Improving energy efficiency is one of those opportunities.

Seamus O’Regan, Canada’s minister of natural resources, recently announced that the country will join the Three Percent Club (TPC) as part of its push to improve the country’s energy efficiency.

TPC is a collaboration of like-minded governments and organizations whose goal is to increase energy efficiency 3% each year. That percentage improvement in annual energy intensity, according to the club, is what the world needs to meet Paris Agreement greenhouse gas emission mitigation targets. But energy efficiency delivers far more than environmental improvements.
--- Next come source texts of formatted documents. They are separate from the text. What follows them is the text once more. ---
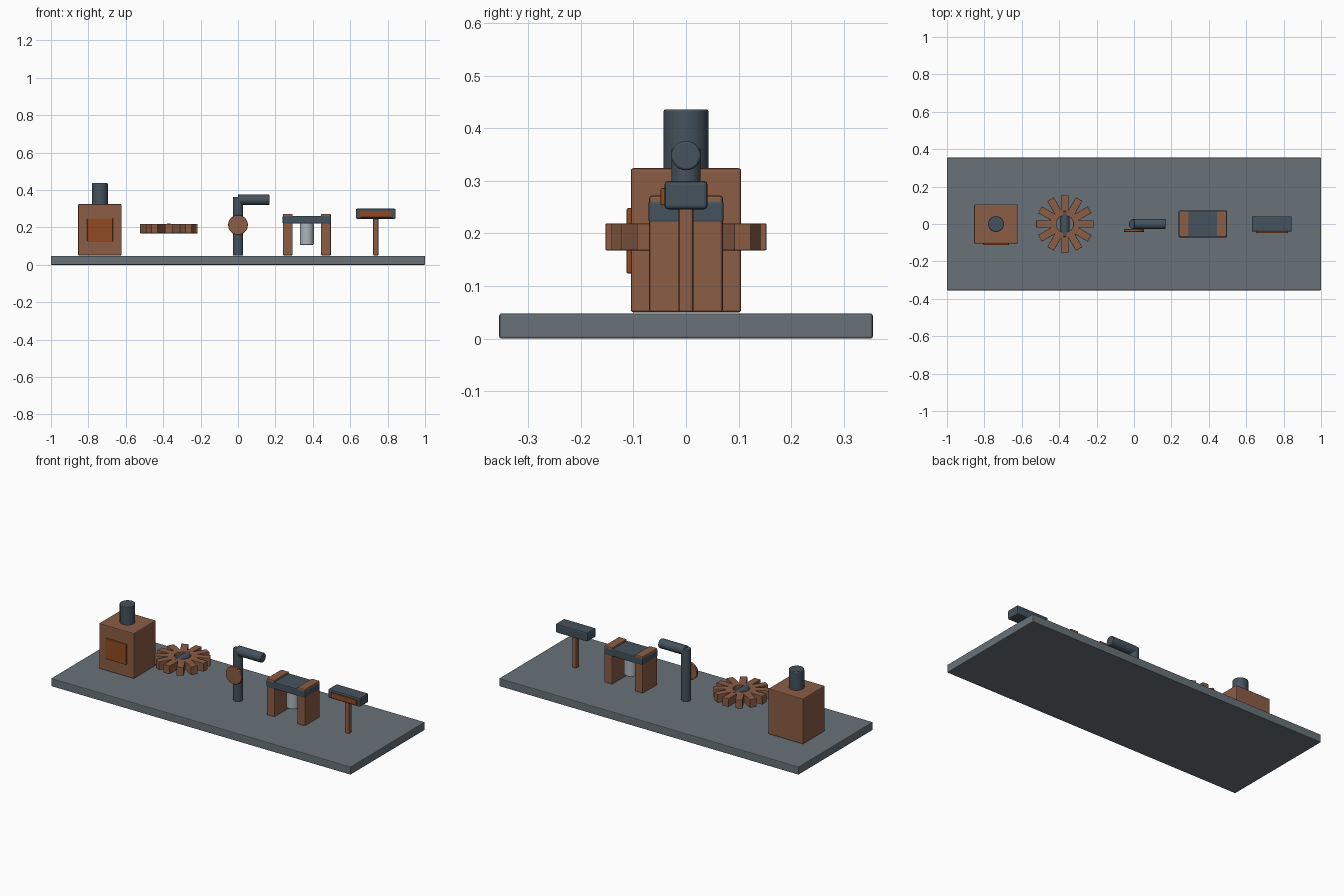
import bpy, math
from mathutils import Matrix

if "Cube" in bpy.data.objects:
    bpy.data.objects.remove(bpy.data.objects["Cube"])


def mat(name, rgb):
    m = bpy.data.materials.new(name)
    m.diffuse_color = (*rgb, 1)
    m.use_nodes = True
    m.node_tree.nodes["Principled BSDF"].inputs["Base Color"].default_value = m.diffuse_color
    return m


SLATE = mat("slate", (0.14, 0.17, 0.19))
DARK = mat("dark_metal", (0.06, 0.085, 0.11))
RUST = mat("rust", (0.26, 0.11, 0.06))
ORANGE = mat("orange", (0.28, 0.07, 0.015))
STEEL = mat("steel", (0.42, 0.46, 0.5))


def finish(o, name, m, bevel):
    o.name = name
    o.data.materials.append(m)
    if bevel:
        b = o.modifiers.new("bevel", 'BEVEL')
        b.width, b.segments, b.limit_method = bevel, 2, 'ANGLE'
    return o


def box(name, m, x, y, z, bevel=0.005):
    """Box from (min, max) ranges."""
    bpy.ops.mesh.primitive_cube_add(size=1)
    o = bpy.context.object
    r = (x, y, z)
    c = [(a + b) / 2 for a, b in r]
    s = [b - a for a, b in r]
    o.data.transform(Matrix.Diagonal((*s, 1)))
    o.location = c
    return finish(o, name, m, bevel)


def cyl(name, m, c, r, length, axis='Z', bevel=0.004):
    rot = {'X': (0, math.pi / 2, 0), 'Y': (math.pi / 2, 0, 0), 'Z': (0, 0, 0)}[axis]
    bpy.ops.mesh.primitive_cylinder_add(vertices=24, radius=r, depth=length, location=c, rotation=rot)
    o = bpy.context.object
    bpy.ops.object.shade_smooth_by_angle(angle=math.radians(35))
    return finish(o, name, m, bevel)


# Base slab
box("base", SLATE, (-1, 1), (-0.355, 0.355), (0, 0.048), 0.004)

# Furnace with door and chimney
box("furnace_body", RUST, (-0.855, -0.622), (-0.105, 0.105), (0.05, 0.324))
box("furnace_door", ORANGE, (-0.806, -0.669), (-0.113, -0.098), (0.124, 0.248), 0.003)
cyl("furnace_chimney", DARK, (-0.738, 0, 0.375), 0.0425, 0.122)

# Toothed wheel: ring of radial blocks around a short axle
for i in range(12):
    t = box("wheel_tooth", RUST, (0.045, 0.153), (-0.02, 0.02), (0.168, 0.219), 0.002)
    t.data.transform(Matrix.Translation(t.location))
    t.location = (-0.37, 0, 0)
    t.rotation_euler.z = i * math.tau / 12
cyl("wheel_axle", DARK, (-0.37, 0, 0.195), 0.026, 0.14, 'Y')

# Bent pipe with valve disc
cyl("pipe_post", DARK, (0, 0, 0.206), 0.028, 0.312)
cyl("pipe_arm", DARK, (0.084, 0, 0.348), 0.028, 0.168, 'X')
cyl("valve_disc", RUST, (0, -0.035, 0.213), 0.053, 0.014, 'Y', 0.002)

# Press: two side legs, cross beam and ram
for side in (-1, 1):
    c = 0.368 + side * 0.102
    box("press_leg", RUST, (c - 0.0265, c + 0.0265), (-0.07, 0.07), (0.05, 0.272))
box("press_beam", DARK, (0.239, 0.4975), (-0.0715, 0.0715), (0.22, 0.262))
cyl("press_ram", STEEL, (0.368, 0, 0.165), 0.037, 0.116)

# Indicator sign on a post
box("sign_post", RUST, (0.723, 0.751), (-0.014, 0.014), (0.05, 0.25))
box("sign_head", DARK, (0.63, 0.843), (-0.041, 0.041), (0.246, 0.3), 0.007)
box("sign_panel", ORANGE, (0.652, 0.823), (-0.048, -0.036), (0.254, 0.286), 0.002)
Efficiency Canada points out that Canada’s energy

efficiency sector employed more than 436,000 Canadians prior to the COVID-19 outbreak.

Increasing energy efficiency through such initiatives as retrofitting old buildings will add to that total and help cut energy costs for Canadians.

At a time when businesses in every sector are being forced to rethink their operations to survive in the COVID-19 era, energy use should have the same priority as retooling office environments and expanding remote working options because energy efficiency improvements will contribute directly to a company’s bottom-line savings.

Consider, for example, that a 2018 study by the International Energy Agency and Natural Resources Canada found that energy efficiency initiatives in the country could account for more than 40% of Canada’s energy needs by 2050. That is energy that does not have to be generated from new sources.

That is also the kind of far-sighted opportunity that a global crisis should kick-start in progressive countries and businesses.